Reboot to Windows and reset everything in Ryzen Master.
Manual "Boot Loop" a few times.
Notice CPU always at 4GHz, no more Cool’n’Quiet operation mode.
Undo overclock in BIOS.
Still see overclock in Windows.
Uninstalling Ryzen Master.
Still see overclock in Windows.
Ryzen Master still not resetting.
Manual "Boot Loop" a few more times.
Getting pissed and searching the Internet – apparantly I was not alone.
More reboots and tests with BIOS settings.
It was the frickin’ BIOS! Ryzen Master was not to blame.
I have an ASRock B450 Gaming mITX mainboard with the latest non-Matisse (Ryzen 3000) BIOS. It is not recommended to upgrade unless a Ryzen 3000 is installed. There’s a weird bug in the BIOS that still applies the overclock even if the setting is set to "Auto by AMD CBS" (or something like that). There were two things that helped:
Load BIOS defaults.
Enable manual control and set the correct CPU base frequency at 3400MHz.

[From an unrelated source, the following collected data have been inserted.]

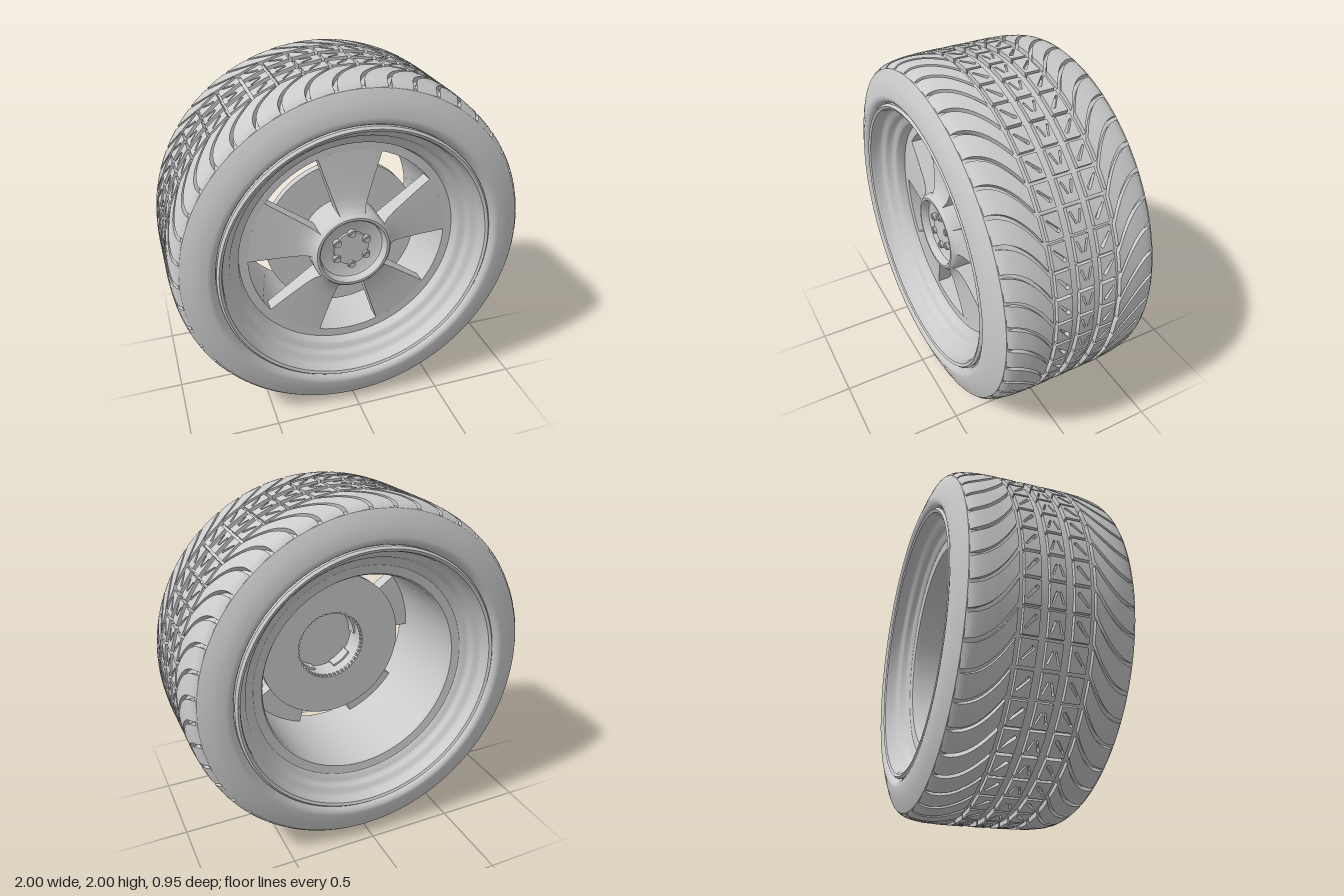
import * as THREE from 'three';
import { mergeGeometries, toCreasedNormals } from 'three/addons/utils/BufferGeometryUtils.js';

const PITCHES = 44, PITCH = (Math.PI * 2) / PITCHES, DEPTH = 0.026;
const solid = new THREE.MeshStandardMaterial({ color: 0xcccccc });
const open = new THREE.MeshStandardMaterial({ color: 0xcccccc, side: THREE.DoubleSide });

// Tread crown: [distance from the middle plane, radius]
const CROWN = [[0, 1], [0.2, 1], [0.3, 0.995], [0.36, 0.986], [0.4, 0.975], [0.425, 0.957], [0.45, 0.895], [0.475, 0.82]];
function crown(z) {
  const a = Math.abs(z);
  for (let i = 1; i < CROWN.length; i++) {
    const [z0, r0] = CROWN[i - 1], [z1, r1] = CROWN[i];
    if (a <= z1) return r0 + ((r1 - r0) * (a - z0)) / (z1 - z0);
  }
  return 0.82;
}
// Groove floor, running out at the shoulder
const floorR = (z) => crown(z) - DEPTH * THREE.MathUtils.clamp((0.43 - Math.abs(z)) / 0.05, 0, 1);

// Surface of revolution about z from [radius, z] points
function turned(points, segments = 96, start = 0, length = Math.PI * 2) {
  const g = new THREE.LatheGeometry(points.map((p) => new THREE.Vector2(p[0], p[1])), segments, start, length);
  return toCreasedNormals(g.rotateX(Math.PI / 2), 0.6);
}

// Bend a flat extrusion (x = angle, y = width, z = height) round the wheel
function wrap(geometry, turn) {
  const p = geometry.attributes.position, n = geometry.attributes.normal;
  for (let i = 0; i < p.count; i++) {
    const a = p.getX(i) + turn, c = Math.cos(a), s = Math.sin(a), r = 1 - DEPTH - 0.005 + p.getZ(i);
    const nx = n.getX(i), ny = n.getY(i), nz = n.getZ(i);
    p.setXYZ(i, r * c, r * s, p.getY(i));
    n.setXYZ(i, nz * c - nx * s, nz * s + nx * c, ny);
  }
  return geometry;
}

// Teardrop slot from one point to another
function slot(x1, y1, w1, x2, y2, w2) {
  const a = Math.atan2(y2 - y1, x2 - x1), path = new THREE.Path();
  path.absarc(x2, y2, w2, a - Math.PI / 2, a + Math.PI / 2);
  path.absarc(x1, y1, w1, a + Math.PI / 2, a + Math.PI * 1.5);
  return path.closePath();
}

// Rib block with slots
function ribBlock(z0, z1, slots, turn) {
  const h = PITCH / 2 - 0.008;
  const shape = new THREE.Shape([[-h, z0], [h, z0], [h, z1], [-h, z1]].map((p) => new THREE.Vector2(...p)));
  shape.holes.push(...slots);
  const g = new THREE.ExtrudeGeometry(shape, { depth: DEPTH + 0.005, bevelEnabled: false, curveSegments: 4 });
  return wrap(g, turn);
}

// Swept shoulder block, lofted across the tread
function shoulderBlock(side, turn) {
  const N = 12, pos = [], idx = [];
  for (let i = 0; i <= N; i++) {
    const t = side > 0 ? i / N : 1 - i / N, z = side * (0.195 + 0.235 * t);
    const mid = turn + 0.2 * (1 - (1 - t) ** 2.2), half = (PITCH - 0.03 + 0.01 * t) / 2;
    const top = crown(z), low = floorR(z) - 0.006;
    for (const [k, r] of [[-1, low], [-1, top], [0, top], [1, top], [1, low]]) {
      const a = mid + k * half;
      pos.push(r * Math.cos(a), r * Math.sin(a), z);
    }
  }
  for (let i = 0; i < N; i++) for (let j = 0; j < 4; j++) {
    const a = i * 5 + j, d = a + 5;
    idx.push(a, a + 1, d + 1, a, d + 1, d);
  }
  for (let k = 1; k < 4; k++) idx.push(0, k + 1, k, N * 5, N * 5 + k, N * 5 + k + 1);
  const g = new THREE.BufferGeometry();
  g.setAttribute('position', new THREE.Float32BufferAttribute(pos, 3));
  g.setIndex(idx);
  return toCreasedNormals(g, 0.6);
}

export function createModel() {
  const model = new THREE.Group();
  const wheel = new THREE.Group();
  wheel.name = 'wheel';
  wheel.position.y = 1;
  model.add(wheel);
  const add = (name, geometry, material = solid) => {
    const mesh = new THREE.Mesh(geometry, material);
    mesh.name = name;
    wheel.add(mesh);
  };

  // Tyre carcass
  const half = [0, 0.2, 0.3, 0.36, 0.38, 0.4, 0.425, 0.43, 0.45, 0.475].map((z) => [floorR(z), z]);
  half.push([0.8, 0.473], [0.785, 0.462], [0.775, 0.445], [0.765, 0.41]);
  const mirrored = half.slice(1).reverse().map(([r, z]) => [r, -z]);
  add('tyre', turned([...mirrored, ...half], 132));

  // Tread
  const centre = [], sideRibs = [], shoulders = [];
  for (let i = 0; i < PITCHES; i++) {
    const a = i * PITCH;
    const vee = [1, -1].map((m) => slot(0.035, m * 0.027, 0.005, -0.018, m * 0.009, 0.004));
    centre.push(ribBlock(-0.041, 0.041, vee, a));
    for (const m of [1, -1]) {
      const pin = slot(0.03, m * 0.153, 0.005, -0.025, m * 0.107, 0.01);
      sideRibs.push(ribBlock(Math.min(m * 0.085, m * 0.168), Math.max(m * 0.085, m * 0.168), [pin], a));
      shoulders.push(shoulderBlock(m, a));
    }
  }
  add('centreRib', mergeGeometries(centre));
  add('sideRibs', mergeGeometries(sideRibs));
  add('shoulderBlocks', mergeGeometries(shoulders));

  // Rim: stepped flanges either side of a deep barrel
  const flange = [
    [0.77, 0.42], [0.772, 0.455], [0.76, 0.468], [0.745, 0.46], [0.738, 0.44], [0.733, 0.405], [0.72, 0.39],
    [0.7, 0.383], [0.69, 0.37], [0.683, 0.35], [0.67, 0.34], [0.645, 0.335], [0.635, 0.325],
  ];
  const rear = flange.map(([r, z]) => [r, -z]).reverse();
  add('rim', turned([...flange, [0.625, 0.28], [0.6, 0.28], [0.575, 0.28], [0.575, -0.3], [0.585, -0.318], ...rear]), open);

  // Five spokes: turned sectors closed by flat walls
  const section = [[0.575, 0.2], [0.575, 0.28], [0.45, 0.288], [0.32, 0.3], [0.26, 0.313], [0.235, 0.33], [0.22, 0.345], [0.2, 0.345], [0.2, 0.2], [0.575, 0.2]];
  const wall = new THREE.Shape(section.map((p) => new THREE.Vector2(...p)));
  for (let k = 0; k < 5; k++) {
    const mid = Math.PI + (k * Math.PI * 2) / 5, w = Math.PI / 10;
    add('spoke', turned(section, 12, mid - w, w * 2), open);
    for (const phi of [mid - w, mid + w]) {
      const out = new THREE.Vector3(Math.sin(phi), -Math.cos(phi), 0), axis = new THREE.Vector3(0, 0, 1);
      const frame = new THREE.Matrix4().makeBasis(out, axis, out.clone().cross(axis));
      add('spokeWall', new THREE.ShapeGeometry(wall).applyMatrix4(frame), open);
    }
  }

  // Hub: collar, raised lip and dished cap
  add('hub', turned([
    [0.23, 0.12], [0.23, 0.325], [0.222, 0.347], [0.21, 0.358], [0.197, 0.358], [0.188, 0.348], [0.183, 0.315],
    [0.17, 0.308], [0, 0.308],
  ], 64), open);
  add('hubBoss', new THREE.CylinderGeometry(0.1, 0.104, 0.012, 32).rotateX(Math.PI / 2).translate(0, 0, 0.313));
  for (let i = 0; i < 6; i++) {
    const a = Math.PI / 2 + (i * Math.PI) / 3, x = 0.098 * Math.cos(a), y = 0.098 * Math.sin(a);
    add('nut', new THREE.CylinderGeometry(0.023, 0.025, 0.022, 6).rotateX(Math.PI / 2).translate(x, y, 0.322));
    add('stud', new THREE.CylinderGeometry(0.013, 0.013, 0.01, 16).rotateX(Math.PI / 2).translate(x, y, 0.334));
  }

  // Brake disc with an open bore behind the hub
  add('brakeDisc', turned([[0.212, 0.1], [0.45, 0.1], [0.45, 0.145], [0.212, 0.145]], 80), open);
  add('bore', turned([[0.212, 0.1], [0.212, 0.27], [0, 0.27]], 64), open);
  const teeth = [];
  for (let i = 0; i < 48; i++) {
    const g = new THREE.BoxGeometry(0.012, 0.014, 0.016).translate(0.207, 0, 0.115);
    teeth.push(g.rotateZ((i * Math.PI) / 24));
  }
  add('boreTeeth', mergeGeometries(teeth));

  return model;
}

When applying the overclock with 4000MHz it effectly ran at 4GHz every time, even in idle. When setting 3400MHz it properly clocked down and also boosted as a R5 2600 should. The same setting only with a different clock value produced a different behavior. And unless the BIOS defaults are loaded the "Auto" mode doesn’t do what you expect – if you’ve set an overclock previously.
Curiously enough, booting Fedora Linux from an USB stick did properly scale the CPU frequency based on the load, even with the overclock applied. Apparently only Windows or AMD’s drivers didn’t manage to do that. Booting a Linux helped me to rule out Ryzen Master as the root of the always applied overclock although the BIOS setting was set to the default Auto mode.
Don’t overclock on this mainboard.
The OC options for the CPU are laughable at best. No way to set the multiplier per core.
Next time buy a higher-end mainboard for overclocking (ITX is expensive though…).
I explained what Kotlin Object Declarations are. This time around it’s about the declaration’s sibling, the Object Expression.
An object is not just a glorified static replacement or a singleton. object can be used where Java usually utilizes anonymous inner classes. Let’s look at a more realistic scenario: a JButton and an ActionListener or a MouseListener.
Instead of implementing my own backup application as I had planned a long time ago, I’m wandering off (re)learning Kotlin after a long absence from that language. In my defense though, I’m doing it in the context of the backup app which will not be Java as originally intended (or maybe later for comparison, who knows, I obviously can’t be trusted with my plans). Putting that aside, the most confusing concept of Kotlin for a Java developer is the object. What is that thing doing that a class can’t do and how do we declare static fields and methods? I know it’s nothing new, but that part seems to have changed a bit since I used Kotlin about two (?) years ago. So, for me this is a refresh of old information and also something new and by writing about it I will engrave it in my brain once and for all. And your confusion will hopefully turn into some productive… fusion… of some sort… or so.
I’ve been a gamer for a very long time – it’s easily been twenty years or more (yes, I’m old). But, in the past year or so, my excitement has been waning. I have mentioned in another blog post that I was planning to replace my big tower PC with a notebook for (mobile) coding and writing – which I have done – and, in the short- to mid-term, get a gaming console to replace the video gaming part of the PC with something more casual and affordable. This day has finally come and the first game I have played has been Red Dead Redemption 2. Now, this game was many firsts for me:
First non-digital game since Steam has launched. I bought it in a retail store on a BluRay disc.
First full-price video game at 60€. Before that, I have always been shopping for special offers and discounts.
First console game.
I think Red Dead Redemption is something very special and I will try to explain why I think that is. One thing is for sure and that is the fact that it has rekindled the fire within me to play a video game on-end without pause. Unlike the other game reviews/experience reports I have written so far, this one is a bit different. I started writing when I was about 40% through the game and added to it at different stages of progress. In short: it’s like a diary.